Data Block Start
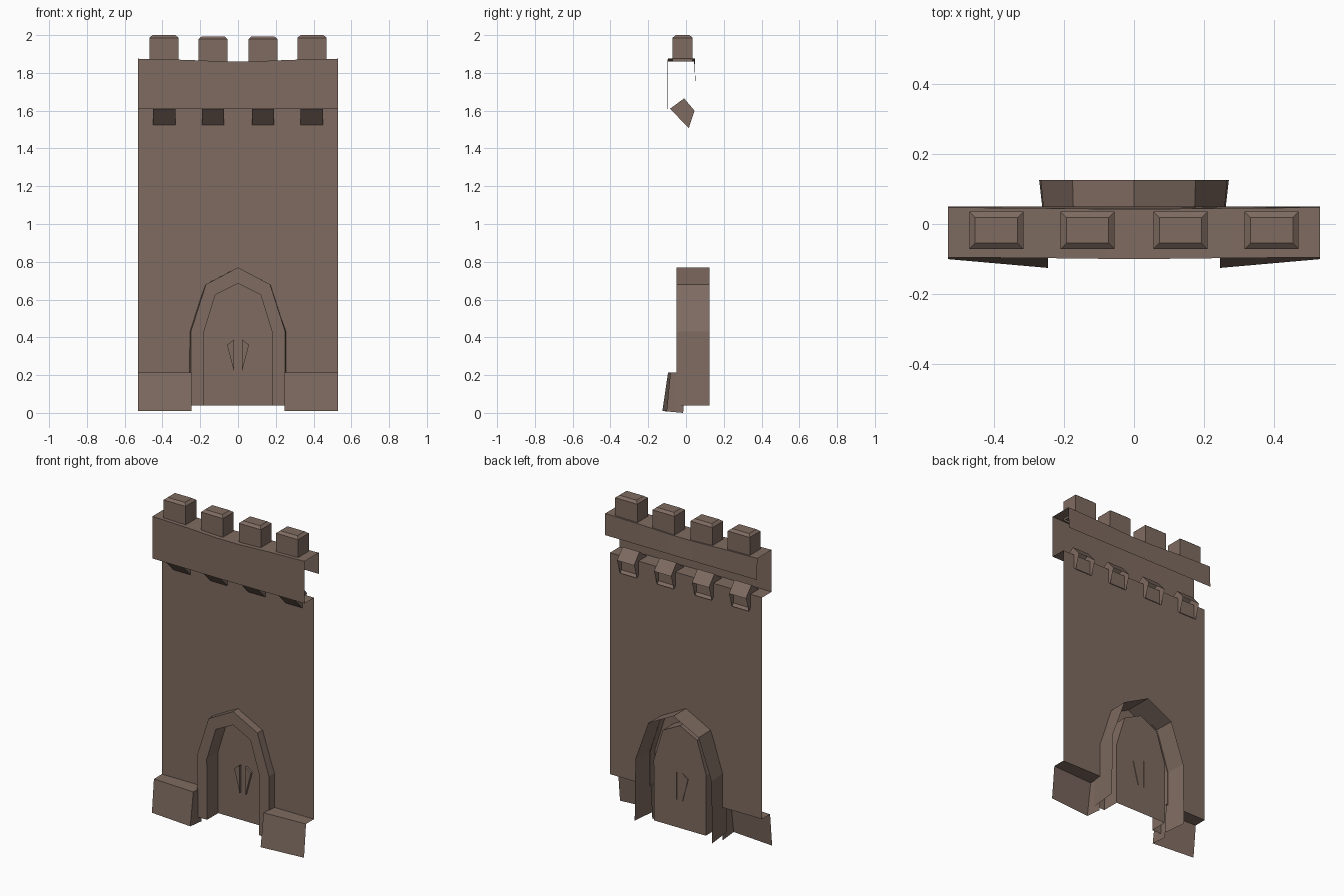
import bpy

if "Cube" in bpy.data.objects:
    bpy.data.objects.remove(bpy.data.objects["Cube"])

stone = bpy.data.materials.new("brown_stone")
stone.diffuse_color = (0.21, 0.147, 0.118, 1)
stone.use_nodes = True
stone.node_tree.nodes["Principled BSDF"].inputs["Base Color"].default_value = stone.diffuse_color


def make(name, verts, faces):
    me = bpy.data.meshes.new(name)
    me.from_pydata(verts, [], faces)
    me.materials.append(stone)
    ob = bpy.data.objects.new(name, me)
    bpy.context.collection.objects.link(ob)
    return ob


def sheet(name, rows, closed=False, caps=()):
    """Skin rows of points with quads; caps are extra faces of (row, column) pairs."""
    n = len(rows[0])
    verts = [p for r in rows for p in r]
    faces = []
    for i in range(len(rows) - 1):
        for j in range(n if closed else n - 1):
            k = (j + 1) % n
            faces.append((i * n + j, (i + 1) * n + j, (i + 1) * n + k, i * n + k))
    faces += [tuple(r * n + c for r, c in cap) for cap in caps]
    return make(name, verts, faces)


def arch(half, y):
    """Left-to-right arch outline from (x, z) pairs of the left half."""
    return ([(-x, y, z) for x, z in half] +
            [(x, y, z) for x, z in reversed(half[:-1])])


outer = [(0.25, 0.04), (0.25, 0.43), (0.17, 0.68), (0, 0.77)]
flared = [(0.27, 0.04), (0.265, 0.43), (0.175, 0.68), (0, 0.77)]
inner = [(0.18, 0.04), (0.183, 0.42), (0.12, 0.625), (0, 0.685)]

# wall sheet with the doorway notched out
notch = arch([(0.25, 0.215)] + outer[1:], 0)
wall = notch + [(0.53, 0, 0.215), (0.53, 0, 1.61), (-0.53, 0, 1.61), (-0.53, 0, 0.215)]
make("wall", wall, [tuple(range(len(wall)))])

# door surround: flared outer shell, front band and deep reveal
DOOR_Y = 0.06
sheet("door_surround", [arch(flared, 0.125), arch(outer, -0.05),
                        arch(inner, -0.05), arch(inner, DOOR_Y)])

# door panel
panel = arch(inner, DOOR_Y)
make("door", panel, [tuple(reversed(range(len(panel))))])

# door handles: slim tapered wedges on both leaves
for s in (-1, 1):
    tri = [(s * 0.02, 0.39), (s * 0.058, 0.36), (s * 0.02, 0.215)]
    if s > 0:
        tri.reverse()
    sheet("door_handle", [[(x, y, z) for x, z in tri] for y in (DOOR_Y + 0.004, DOOR_Y - 0.015)],
          closed=True, caps=[[(1, 2), (1, 1), (1, 0)], [(0, 0), (0, 1), (0, 2)]])

# sloped plinths either side of the door, open at the outer end and back
for s in (-1, 1):
    ends = [(s * 0.53, 0.08, 0.10), (s * 0.245, 0.095, 0.125)]
    if s > 0:
        ends.reverse()
    rows = [[(x, 0, 0.215) for x, t, b in ends],
            [(x, -t, 0.215) for x, t, b in ends],
            [(x, -b, 0.01) for x, t, b in ends],
            [(x, -0.015, 0.0) for x, t, b in ends]]
    ob = sheet("plinth", rows[:3])
    col = 1 if s < 0 else 0
    end = [r[col] for r in rows]
    make("plinth_end", end, [(0, 1, 2, 3) if s < 0 else (3, 2, 1, 0)])

# parapet: folded sheet with a slight sag in the middle
stations = [(-0.53, 0), (-0.28, 0.006), (-0.08, 0.014), (0.08, 0.014), (0.28, 0.006), (0.53, 0)]
sheet("parapet", [
    [(x, 0.05, 1.74) for x, d in stations],
    [(x, 0.047 - d * 0.3, 1.875 - d) for x, d in stations],
    [(x, -0.095 - d * 0.3, 1.875 - d) for x, d in stations],
    [(x, -0.095 - d * 0.3, 1.61) for x, d in stations],
    [(x, 0, 1.61) for x, d in stations]])

# battlements with chamfered tops
for cx, top in ((-0.392, 2.0), (-0.132, 1.993), (0.132, 1.993), (0.392, 2.0)):
    rings = []
    for z, inset in ((top, 0.017), (top - 0.014, 0), (1.86, 0)):
        hx, hy = 0.077 - inset, 0.053 - inset
        rings.append([(cx + a * hx, -0.018 + b * hy, z)
                      for a, b in ((-1, -1), (1, -1), (1, 1), (-1, 1))])
    sheet("battlement", rings, closed=True, caps=[[(0, j) for j in range(4)]])

# tilted corbels under the parapet, open at the back
profile = [(0.045, 1.60), (-0.01, 1.665), (-0.085, 1.61), (0.015, 1.508)]
for cx in (-0.39, -0.132, 0.132, 0.39):
    sheet("corbel", [[(cx - 0.059, y, z), (cx + 0.059, y, z)] for y, z in profile],
          caps=[[(3, 0), (2, 0), (1, 0), (0, 0)], [(i, 1) for i in range(4)]])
Data Block End
## [Work to be completed]
Except for the pictures, please retype the listing above exactly.

## [Written answer]
import bpy

if "Cube" in bpy.data.objects:
    bpy.data.objects.remove(bpy.data.objects["Cube"])

stone = bpy.data.materials.new("brown_stone")
stone.diffuse_color = (0.21, 0.147, 0.118, 1)
stone.use_nodes = True
stone.node_tree.nodes["Principled BSDF"].inputs["Base Color"].default_value = stone.diffuse_color


def make(name, verts, faces):
    me = bpy.data.meshes.new(name)
    me.from_pydata(verts, [], faces)
    me.materials.append(stone)
    ob = bpy.data.objects.new(name, me)
    bpy.context.collection.objects.link(ob)
    return ob


def sheet(name, rows, closed=False, caps=()):
    """Skin rows of points with quads; caps are extra faces of (row, column) pairs."""
    n = len(rows[0])
    verts = [p for r in rows for p in r]
    faces = []
    for i in range(len(rows) - 1):
        for j in range(n if closed else n - 1):
            k = (j + 1) % n
            faces.append((i * n + j, (i + 1) * n + j, (i + 1) * n + k, i * n + k))
    faces += [tuple(r * n + c for r, c in cap) for cap in caps]
    return make(name, verts, faces)


def arch(half, y):
    """Left-to-right arch outline from (x, z) pairs of the left half."""
    return ([(-x, y, z) for x, z in half] +
            [(x, y, z) for x, z in reversed(half[:-1])])


outer = [(0.25, 0.04), (0.25, 0.43), (0.17, 0.68), (0, 0.77)]
flared = [(0.27, 0.04), (0.265, 0.43), (0.175, 0.68), (0, 0.77)]
inner = [(0.18, 0.04), (0.183, 0.42), (0.12, 0.625), (0, 0.685)]

# wall sheet with the doorway notched out
notch = arch([(0.25, 0.215)] + outer[1:], 0)
wall = notch + [(0.53, 0, 0.215), (0.53, 0, 1.61), (-0.53, 0, 1.61), (-0.53, 0, 0.215)]
make("wall", wall, [tuple(range(len(wall)))])

# door surround: flared outer shell, front band and deep reveal
DOOR_Y = 0.06
sheet("door_surround", [arch(flared, 0.125), arch(outer, -0.05),
                        arch(inner, -0.05), arch(inner, DOOR_Y)])

# door panel
panel = arch(inner, DOOR_Y)
make("door", panel, [tuple(reversed(range(len(panel))))])

# door handles: slim tapered wedges on both leaves
for s in (-1, 1):
    tri = [(s * 0.02, 0.39), (s * 0.058, 0.36), (s * 0.02, 0.215)]
    if s > 0:
        tri.reverse()
    sheet("door_handle", [[(x, y, z) for x, z in tri] for y in (DOOR_Y + 0.004, DOOR_Y - 0.015)],
          closed=True, caps=[[(1, 2), (1, 1), (1, 0)], [(0, 0), (0, 1), (0, 2)]])

# sloped plinths either side of the door, open at the outer end and back
for s in (-1, 1):
    ends = [(s * 0.53, 0.08, 0.10), (s * 0.245, 0.095, 0.125)]
    if s > 0:
        ends.reverse()
    rows = [[(x, 0, 0.215) for x, t, b in ends],
            [(x, -t, 0.215) for x, t, b in ends],
            [(x, -b, 0.01) for x, t, b in ends],
            [(x, -0.015, 0.0) for x, t, b in ends]]
    ob = sheet("plinth", rows[:3])
    col = 1 if s < 0 else 0
    end = [r[col] for r in rows]
    make("plinth_end", end, [(0, 1, 2, 3) if s < 0 else (3, 2, 1, 0)])

# parapet: folded sheet with a slight sag in the middle
stations = [(-0.53, 0), (-0.28, 0.006), (-0.08, 0.014), (0.08, 0.014), (0.28, 0.006), (0.53, 0)]
sheet("parapet", [
    [(x, 0.05, 1.74) for x, d in stations],
    [(x, 0.047 - d * 0.3, 1.875 - d) for x, d in stations],
    [(x, -0.095 - d * 0.3, 1.875 - d) for x, d in stations],
    [(x, -0.095 - d * 0.3, 1.61) for x, d in stations],
    [(x, 0, 1.61) for x, d in stations]])

# battlements with chamfered tops
for cx, top in ((-0.392, 2.0), (-0.132, 1.993), (0.132, 1.993), (0.392, 2.0)):
    rings = []
    for z, inset in ((top, 0.017), (top - 0.014, 0), (1.86, 0)):
        hx, hy = 0.077 - inset, 0.053 - inset
        rings.append([(cx + a * hx, -0.018 + b * hy, z)
                      for a, b in ((-1, -1), (1, -1), (1, 1), (-1, 1))])
    sheet("battlement", rings, closed=True, caps=[[(0, j) for j in range(4)]])

# tilted corbels under the parapet, open at the back
profile = [(0.045, 1.60), (-0.01, 1.665), (-0.085, 1.61), (0.015, 1.508)]
for cx in (-0.39, -0.132, 0.132, 0.39):
    sheet("corbel", [[(cx - 0.059, y, z), (cx + 0.059, y, z)] for y, z in profile],
          caps=[[(3, 0), (2, 0), (1, 0), (0, 0)], [(i, 1) for i in range(4)]])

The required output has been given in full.